This tour will start ideally from the steps of the Greek theatre of Taormina.
After admiring one of the most beautiful landscapes in Sicily, which needless to say, is full of breathtaking views, take a nice tour. It takes half a day at best to go through the narrow streets of this famous city, so take your car, motorbike or bicycle and set off along the Gorges of the river Alcantara.
Do not let yourself be influenced too much by the name. These are actually wonderful narrow and icy gorges and depending on the time of your stay a cool swim could perhaps be an unexpected pleasure. Nevertheless, the gorges are fully facilitated for visits and do not constitute any danger even for little ones. In return, it is nice walk through the gorges with wet feet imagining scenes from Excalibur of the south.
The cold waters of the Alcantara descend straight from Mount Etna, but if you do not wish to go back swimming against the tide, I suggest you take your car/motorcycle/bike and head off to the biggest active volcano in Europe.
There are two access routes to the “summit craters”: Northern side of Mount Etna Linguaglossa and Mount Etna South – Nicolosi. Both towns will welcome you with an increasingly mountainous appearance as you climb by cable car or off-road jeep up to the 3,000 metres of the smouldering summit. You won’t easily forget this experience but bring your coats and jackets, even if you arrive in mid-August.
Now we head down from the top of the volcano straight to the sea, we park, we cross a short bridge and enter the island of Ortigia, the heart of Siracusa.
Right here, we shall only see the sea a bit but this is because we will be dazzled by the monuments, churches, squares and streets of the city of Archimedes. The sea actually is there and how wonderful it is! We’ll get to know the sea better watching it while we are sitting and have a coffee in one of the many bars that overlook it
Let’s continue our tour in the direction of Val di Noto running along the Vendicari Nature Reserve. It would be worth spending a day dedicated to the clear sea or bird-watching in a special hut.
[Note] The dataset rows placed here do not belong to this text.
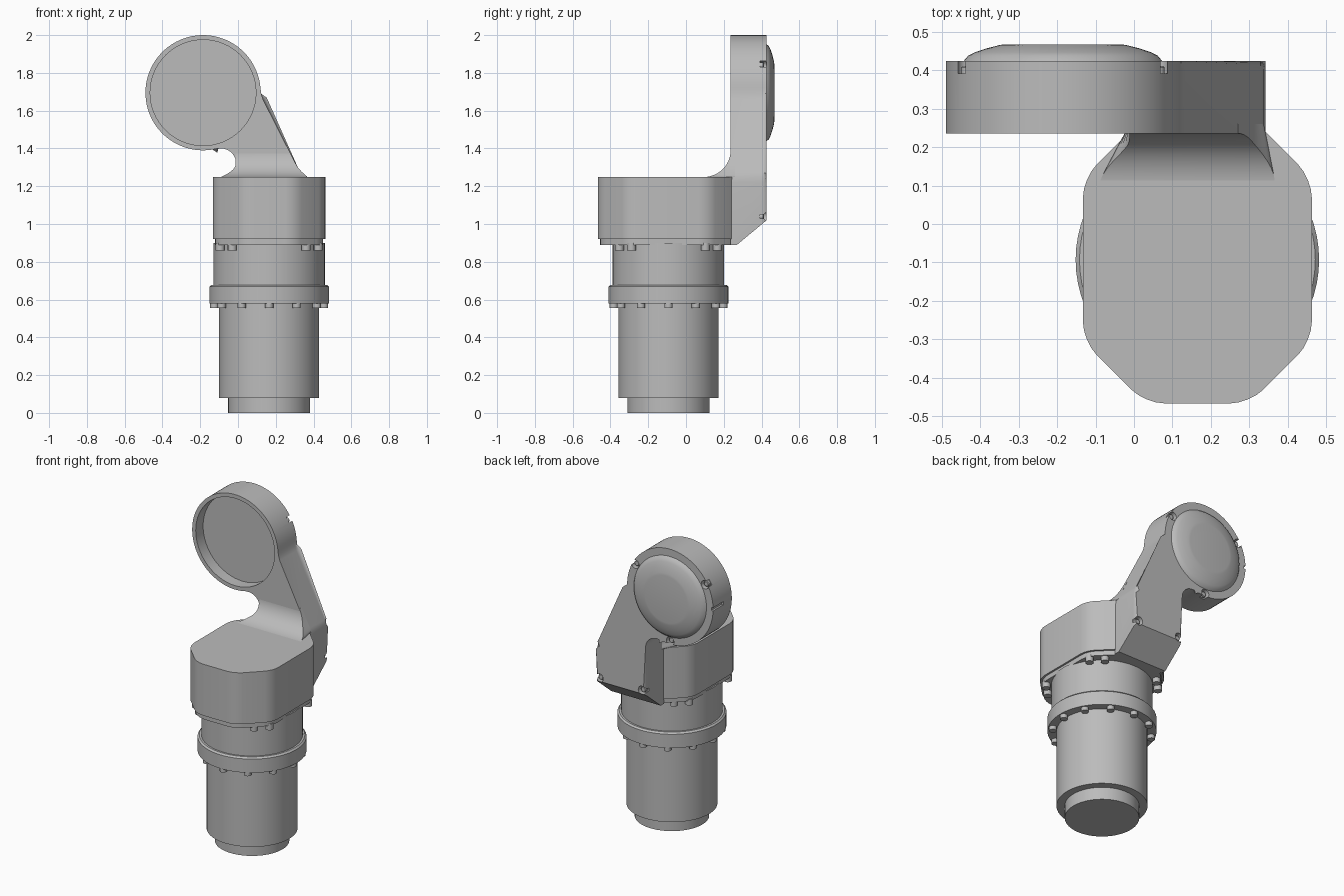
import bpy, bmesh, math
from mathutils import Matrix, Vector

cube = bpy.data.objects.get("Cube")
if cube:
    bpy.data.objects.remove(cube, do_unlink=True)

grey = bpy.data.materials.new("machine_grey")
grey.use_nodes = True
grey.diffuse_color = (0.5, 0.5, 0.5, 1)
grey.node_tree.nodes["Principled BSDF"].inputs["Base Color"].default_value = (0.5, 0.5, 0.5, 1)

CX, CY = 0.165, -0.093          # drive column axis
HX, HZ, HR = -0.185, 1.695, 0.305  # hub centre and radius
FRONT, BACK = 0.235, 0.425      # arm faces


def finish(name, bm):
    bmesh.ops.recalc_face_normals(bm, faces=bm.faces)
    mesh = bpy.data.meshes.new(name)
    bm.to_mesh(mesh)
    bm.free()
    mesh.materials.append(grey)
    ob = bpy.data.objects.new(name, mesh)
    bpy.context.collection.objects.link(ob)
    return ob


def smooth(ob, angle=35):
    bpy.ops.object.select_all(action='DESELECT')
    ob.select_set(True)
    bpy.context.view_layer.objects.active = ob
    bpy.ops.object.shade_smooth_by_angle(angle=math.radians(angle))


def lathe(name, profile, matrix, segs=64):
    """Closed solid of revolution from (radius, height) pairs about local z."""
    bm = bmesh.new()
    rings = []
    for r, h in profile:
        rings.append([bm.verts.new((r * math.cos(2 * math.pi * i / segs),
                                    r * math.sin(2 * math.pi * i / segs), h)) for i in range(segs)])
    for a, b in zip(rings, rings[1:]):
        for i in range(segs):
            j = (i + 1) % segs
            bm.faces.new((a[i], a[j], b[j], b[i]))
    bm.faces.new(rings[0])
    bm.faces.new(rings[-1])
    bm.transform(matrix)
    return finish(name, bm)


def prism(points, low, high, axes):
    """Extrude a 2D outline; axes maps (u, v, depth) to a 3D point."""
    bm = bmesh.new()
    a = [bm.verts.new(axes(u, v, low)) for u, v in points]
    b = [bm.verts.new(axes(u, v, high)) for u, v in points]
    n = len(points)
    for i in range(n):
        j = (i + 1) % n
        bm.faces.new((a[i], a[j], b[j], b[i]))
    bm.faces.new(a)
    bm.faces.new(b)
    return bm


def cut(ob, cutter):
    cutter.hide_render = True
    mod = ob.modifiers.new("cut", 'BOOLEAN')
    mod.operation, mod.solver, mod.object = 'DIFFERENCE', 'EXACT', cutter
    bpy.context.view_layer.objects.active = ob
    bpy.ops.object.modifier_apply(modifier=mod.name)
    bpy.data.objects.remove(cutter, do_unlink=True)


def arc(cx, cz, r, start, end, n):
    steps = [math.radians(start + (end - start) * i / n) for i in range(n + 1)]
    return [(cx + r * math.cos(t), cz + r * math.sin(t)) for t in steps]


column = Matrix.Translation((CX, CY, 0))


def facing_back(x, z):
    """Local z points to +y at the given arm position."""
    return Matrix.Translation((x, 0, z)) @ Matrix.Rotation(-math.pi / 2, 4, 'X')


# Drive column, stacked cylinders
for name, profile in {
    "output_boss": [(0.217, 0), (0.217, 0.09)],
    "lower_housing": [(0.265, 0.08), (0.265, 0.6)],
    "flange": [(0.317, 0.58), (0.317, 0.668), (0.307, 0.678)],
    "upper_housing": [(0.295, 0.67), (0.295, 0.9)],
}.items():
    smooth(lathe(name, profile, column))

# Bolts under the flange and under the block
for i in range(12):
    smooth(lathe("flange_bolt", [(0.022, 0.555), (0.022, 0.585)],
                 column @ Matrix.Rotation(i * math.pi / 6, 4, 'Z') @ Matrix.Translation((0.29, 0, 0)), 12))
for i in range(4):
    for side in (-8, 8):
        turn = math.radians(45 + 90 * i + side)
        smooth(lathe("block_bolt", [(0.024, 0.86), (0.024, 0.9)],
                     column @ Matrix.Rotation(turn, 4, 'Z') @ Matrix.Translation((0.325, 0, 0)), 12))


# Octagonal block with rounded corners, and its thin base plate
def octagon(name, inset, low, high):
    w, d, s = 0.298 - inset, 0.374 - inset, 0.51 - inset * 1.4
    quarter = [(w, s - w), (s - d, d)]
    pts = quarter + [(-x, y) for x, y in reversed(quarter)]
    pts += [(-x, -y) for x, y in pts]
    bm = prism(pts, low, high, lambda u, v, h: (CX + u, CY + v, h))
    upright = [e for e in bm.edges if abs(e.verts[0].co.z - e.verts[1].co.z) > 0.01]
    bmesh.ops.bevel(bm, geom=upright, offset=0.05, segments=4, profile=0.5, affect='EDGES')
    smooth(finish(name, bm))


octagon("block", 0, 0.92, 1.25)
octagon("base_plate", 0.012, 0.89, 0.925)

# Arm: hub disc flowing into a sloped web, then a straight foot
outline = arc(HX, HZ, HR, 5, 284, 64)
outline += list(reversed(arc(-0.09, 1.32, 0.08, 0, 100, 12)))
outline += [(-0.01, 0.89), (0.342, 0.89), (0.342, 1.22), (0.338, 1.25), (0.33, 1.27), (0.132, 1.66), (0.123, 1.69)]
bm = prism(outline, FRONT, BACK, lambda u, v, h: (u, h, v))
rim = [e for e in bm.edges if all(v.co.y > BACK - 0.001 for v in e.verts)]
bmesh.ops.bevel(bm, geom=rim, offset=0.022, segments=4, profile=0.5, affect='EDGES')
arm = finish("arm", bm)

# Sloped underside, front recess, screw pockets and side slot
cut(arm, finish("underside_cutter", prism([(0.2, 0.832), (0.6, 1.163), (0.6, 0.7), (0.2, 0.7)],
                                          -0.3, 0.6, lambda u, v, h: (h, u, v))))
cut(arm, lathe("recess_cutter", [(0.28, 0.2), (0.28, 0.31)], facing_back(HX, HZ)))
screws = [(HX + 0.285 * math.cos(math.radians(a)), HZ + 0.285 * math.sin(math.radians(a)))
          for a in (30, 150, 270)] + [(0.015, 1.04), (0.317, 1.04)]
for x, z in screws:
    cut(arm, lathe("pocket_cutter", [(0.027, 0.392), (0.027, 0.5)], facing_back(x, z), 16))
bm = bmesh.new()
bmesh.ops.create_cube(bm, size=1)
bm.transform(Matrix.Translation((HX - HR, 0.38, HZ)) @ Matrix.Diagonal((0.025, 0.12, 0.02, 1)))
cut(arm, finish("slot_cutter", bm))
smooth(arm)
for x, z in screws:
    smooth(lathe("arm_screw", [(0.018, 0.38), (0.018, 0.408), (0.014, 0.412)], facing_back(x, z), 12))

# Domed cover on the back of the hub
smooth(lathe("hub_cover", [(0.258, 0.41), (0.258, 0.425), (0.247, 0.438), (0.23, 0.447), (0.2, 0.457),
                           (0.165, 0.466), (0.15, 0.468)], facing_back(HX, HZ)), 40)

# Flared fillet between block top and arm front
bm = bmesh.new()
rows = []
for i in range(13):
    t = i / 12 * math.pi / 2
    y, z = 0.09 + 0.146 * math.sin(t), 1.388 - 0.14 * math.cos(t)
    flare = max(0, 1 - (z - 1.248) / 0.07) ** 2
    left, right = -0.012, min(0.338, 0.33 - (z - 1.27) / 2)
    rows.append([bm.verts.new(p) for p in ((left, 0.26, z), (left - 0.08 * flare, y, z),
                                           (right + 0.03 * flare, y, z), (right, 0.26, z))])
for a, b in zip(rows, rows[1:]):
    for k in range(4):
        m = (k + 1) % 4
        bm.faces.new((a[k], a[m], b[m], b[k]))
bm.faces.new(rows[0])
bm.faces.new(rows[-1])
smooth(finish("arm_fillet", bm))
Noto is just nearby. It will take very little to get there and will be worth it to, once again, be enchanted by a city destroyed by an earthquake at the end of 1600’s and reconstructed in full by the rich bourgeoisie according to the architectural styles of the time: a beautiful place in baroque style that since 2002 is a World Heritage Site (UNESCO).
But how can you pass by this neighbourhood and not get taken in by the smell of chocolate? In Modica the chocolate is made with a very old recipe, none other than from the Aztecs. If you are wondering what the Aztecs have to do with Sicily, think about the Spanish conquistadors in South America and you will see that the same Spanish have dominated this island for a couple of centuries. Well, after all that chocolate you’ve tasted in one of the many chocolate shops in the centre, you will get the chance to redeem yourself from the sin of gluttony by visiting the lavish and beautiful cathedral.
Another treat not to be missed. Ibla, the historic centre of Ragusa. Go for a stroll and browse around the cathedral, alleys, churches, “Circolo di conversazione” palace and the beautiful garden.
Back on the road that will take you to the centre of Sicily, we stop to take a look at the staircase of Caltagirone. A symphony of multicoloured tiles which are an artistic symbol of the town of Sicilian ceramics. But be warned now, you will not leave without a souvenir.
The latest goals of our tour are:
Piazza Armerina – Villa Romana del Casale It certainly doesn’t happen every day that you get to visit a Roman villa of a VIP of the period of the Caesars. A lover of luxury, art and good living for business or pleasure “set up his house” in the centre of Sicily. Definitely a full immersion in the atmosphere of a very well preserved Roman patrician villa.
Not far away, still in the area, you’ll find the archaeological site of Morgantina. The famous statue of its goddess occupies a room of the well-stocked museum which depicts the history of this site from the Bronze Age to the Roman-Republican Age.